*Work request*. Your output should consist of the lines from the first line of the records below through the one with "grey.diffuse_color = (0.6, 0.6, 0.6, 1)", exactly, minus the pictures.

Collected data:
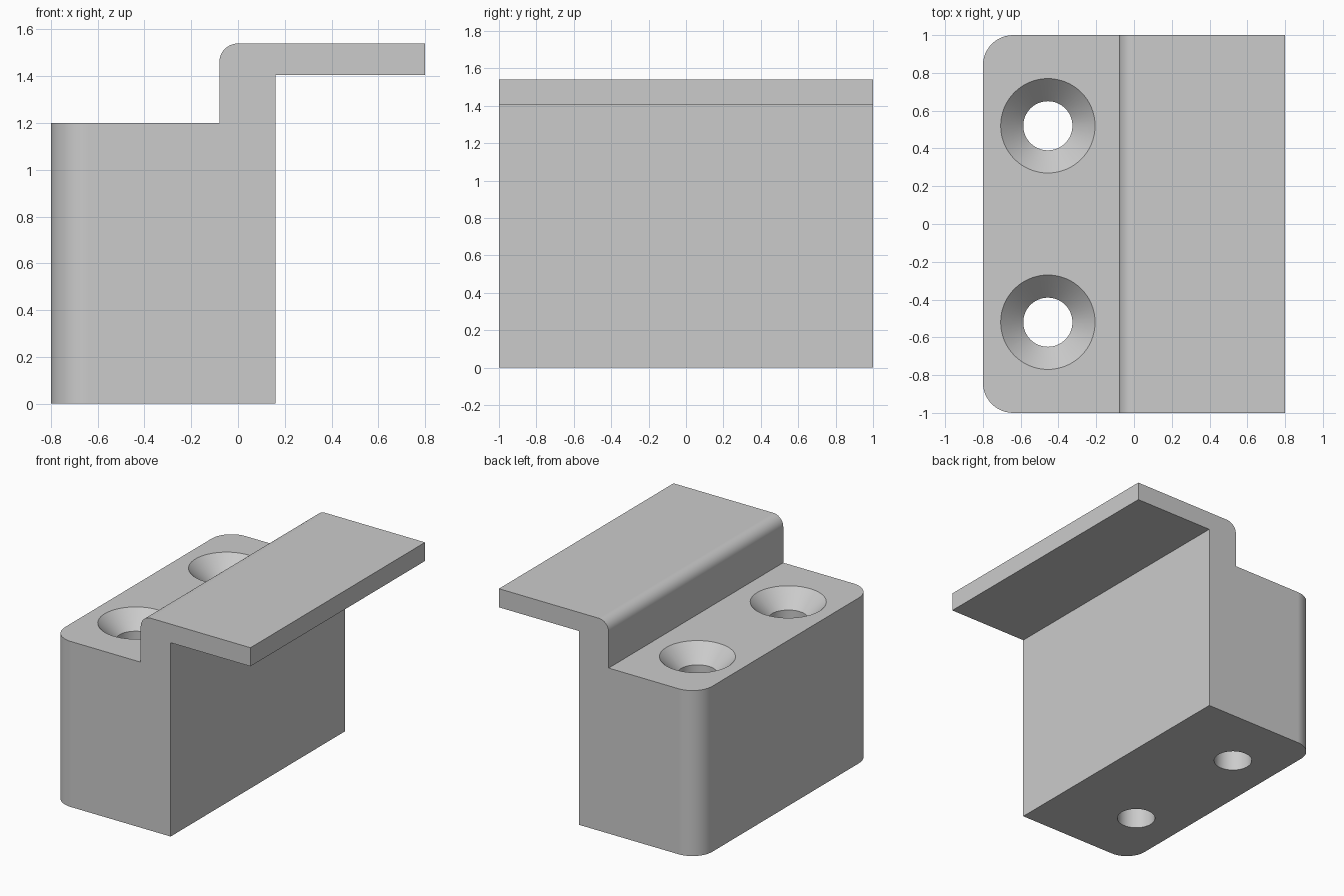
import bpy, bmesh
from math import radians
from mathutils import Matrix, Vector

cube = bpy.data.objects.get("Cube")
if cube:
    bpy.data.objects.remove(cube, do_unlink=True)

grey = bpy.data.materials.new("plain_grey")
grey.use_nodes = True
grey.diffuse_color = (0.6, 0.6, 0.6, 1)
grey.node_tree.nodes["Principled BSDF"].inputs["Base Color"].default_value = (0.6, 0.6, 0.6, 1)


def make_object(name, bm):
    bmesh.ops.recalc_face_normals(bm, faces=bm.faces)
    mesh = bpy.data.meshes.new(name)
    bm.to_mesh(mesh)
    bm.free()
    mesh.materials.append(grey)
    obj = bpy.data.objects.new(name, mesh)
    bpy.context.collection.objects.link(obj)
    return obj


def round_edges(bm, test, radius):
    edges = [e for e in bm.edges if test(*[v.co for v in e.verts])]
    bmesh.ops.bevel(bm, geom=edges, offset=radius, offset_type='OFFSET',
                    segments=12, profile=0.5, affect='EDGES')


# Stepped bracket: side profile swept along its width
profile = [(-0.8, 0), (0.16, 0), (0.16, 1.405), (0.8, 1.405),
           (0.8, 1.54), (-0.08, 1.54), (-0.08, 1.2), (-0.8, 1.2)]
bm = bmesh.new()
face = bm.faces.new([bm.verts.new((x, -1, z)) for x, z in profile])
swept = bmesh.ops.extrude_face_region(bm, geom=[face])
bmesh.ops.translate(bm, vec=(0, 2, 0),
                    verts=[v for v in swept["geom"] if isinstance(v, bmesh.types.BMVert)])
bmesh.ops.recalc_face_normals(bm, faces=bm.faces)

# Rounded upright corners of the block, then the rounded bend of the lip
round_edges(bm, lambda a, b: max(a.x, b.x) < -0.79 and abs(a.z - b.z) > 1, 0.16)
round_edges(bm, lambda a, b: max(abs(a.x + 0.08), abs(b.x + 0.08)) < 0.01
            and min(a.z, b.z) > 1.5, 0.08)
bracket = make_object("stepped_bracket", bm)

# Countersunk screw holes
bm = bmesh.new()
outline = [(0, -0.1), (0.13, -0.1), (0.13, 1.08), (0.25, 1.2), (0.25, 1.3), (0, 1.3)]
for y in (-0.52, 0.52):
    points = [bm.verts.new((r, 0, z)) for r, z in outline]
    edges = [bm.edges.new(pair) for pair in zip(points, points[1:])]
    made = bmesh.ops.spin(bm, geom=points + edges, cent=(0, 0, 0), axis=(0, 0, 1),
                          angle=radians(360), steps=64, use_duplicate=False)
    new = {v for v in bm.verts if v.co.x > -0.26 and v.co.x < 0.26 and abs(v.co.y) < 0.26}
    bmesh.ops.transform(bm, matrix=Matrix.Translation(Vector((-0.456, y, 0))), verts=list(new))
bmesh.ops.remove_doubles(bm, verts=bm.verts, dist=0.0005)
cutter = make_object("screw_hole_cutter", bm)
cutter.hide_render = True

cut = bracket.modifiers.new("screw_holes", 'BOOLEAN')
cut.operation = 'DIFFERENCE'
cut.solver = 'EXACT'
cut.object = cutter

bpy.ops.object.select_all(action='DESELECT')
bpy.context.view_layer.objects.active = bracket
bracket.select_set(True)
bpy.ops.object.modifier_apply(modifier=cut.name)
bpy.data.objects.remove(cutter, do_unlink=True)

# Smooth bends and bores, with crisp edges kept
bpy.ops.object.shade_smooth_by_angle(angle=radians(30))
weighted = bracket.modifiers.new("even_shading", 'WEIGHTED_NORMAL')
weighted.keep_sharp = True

*Your response*.
import bpy, bmesh
from math import radians
from mathutils import Matrix, Vector

cube = bpy.data.objects.get("Cube")
if cube:
    bpy.data.objects.remove(cube, do_unlink=True)

grey = bpy.data.materials.new("plain_grey")
grey.use_nodes = True
grey.diffuse_color = (0.6, 0.6, 0.6, 1)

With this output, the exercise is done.